• **What the task requires**:
After locating the line with "for y0, y1 in", reproduce that line and every one following it exactly, up to the end of the entries.

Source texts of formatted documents

= Beginning of Section =

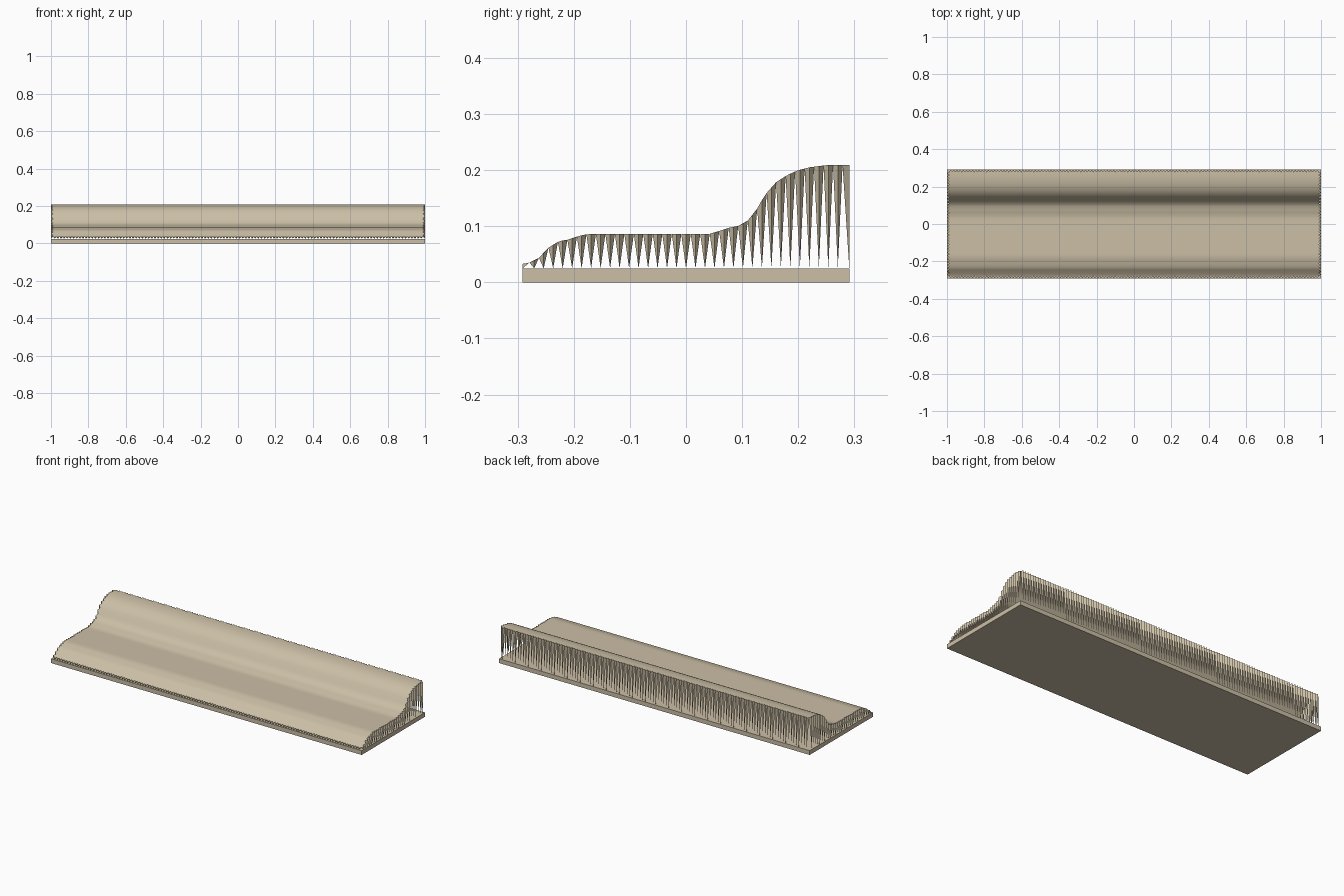
import bpy, bmesh

if "Cube" in bpy.data.objects:
    bpy.data.objects.remove(bpy.data.objects["Cube"])

HX, HY = 1.0, 0.291        # half length and half depth
BASE = 0.025               # plate thickness
INSET = 0.012              # depth of the spike border
NX, NY = 118, 33           # spikes along each side

mat = bpy.data.materials.new("warm_beige")
mat.diffuse_color = (0.60, 0.52, 0.38, 1)
mat.use_nodes = True
mat.node_tree.nodes["Principled BSDF"].inputs["Base Color"].default_value = mat.diffuse_color

# moulding cross-section: (depth, height)
PROFILE = [(-.291, .033), (-.275, .036), (-.26, .045), (-.245, .062), (-.225, .074),
           (-.21, .076), (-.19, .083), (-.175, .086), (.04, .086), (.055, .090),
           (.075, .097), (.095, .101), (.11, .110), (.125, .128), (.14, .155),
           (.16, .178), (.18, .191), (.2, .2), (.22, .205), (.25, .209), (.291, .209)]


def height(y):
    for (y0, z0), (y1, z1) in zip(PROFILE, PROFILE[1:]):
        if y <= y1:
            return z0 + (z1 - z0) * (y - y0) / (y1 - y0)
    return PROFILE[-1][1]


def finish(bm, name):
    me = bpy.data.meshes.new(name)
    bm.to_mesh(me)
    bm.free()
    me.materials.append(mat)
    ob = bpy.data.objects.new(name, me)
    bpy.context.collection.objects.link(ob)
    return ob


# flat base plate
bm = bmesh.new()
bmesh.ops.create_cube(bm, size=1)
for v in bm.verts:
    v.co = (v.co.x * 2 * HX, v.co.y * 2 * HY, (v.co.z + .5) * BASE)
finish(bm, "base_plate")

# curved top sheet
xs = [(HX - INSET) * (2 * i / NX - 1) for i in range(NX + 1)]
ys = [(HY - INSET) * (2 * j / NY - 1) for j in range(NY + 1)]
bm = bmesh.new()
grid = [[bm.verts.new((x, y, height(y))) for y in ys] for x in xs]
for a, b in zip(grid, grid[1:]):
    for j in range(NY):
        bm.faces.new((a[j], b[j], b[j + 1], a[j + 1]))
top = finish(bm, "moulded_top")
bpy.context.view_layer.objects.active = top
top.select_set(True)
bpy.ops.object.shade_smooth_by_angle()

# hanging spikes around the rim, each with a pointed cap and two tapering sides
bm = bmesh.new()


def spike(a, b, tip):
    p, q = (bm.verts.new((x, y, height(y))) for x, y in (a, b))
    t = bm.verts.new((*tip, height(tip[1])))
    d = bm.verts.new((*tip, BASE))
    for f in ((p, t, q), (p, d, t), (t, d, q)):
        bm.faces.new(f)


for s in (-1, 1):
    for x0, x1 in zip(xs, xs[1:]):
        ends = [(x0, s * (HY - INSET)), (x1, s * (HY - INSET))][::-s]
        spike(*ends, ((x0 + x1) / 2, s * HY))
    for y0, y1 in zip(ys, ys[1:]):
        ends = [(s * (HX - INSET), y0), (s * (HX - INSET), y1)][::s]
        spike(*ends, (s * HX, (y0 + y1) / 2))
finish(bm, "rim_spikes")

= End of Section =

• **Exercise answer**:
    for y0, y1 in zip(ys, ys[1:]):
        ends = [(s * (HX - INSET), y0), (s * (HX - INSET), y1)][::s]
        spike(*ends, (s * HX, (y0 + y1) / 2))
finish(bm, "rim_spikes")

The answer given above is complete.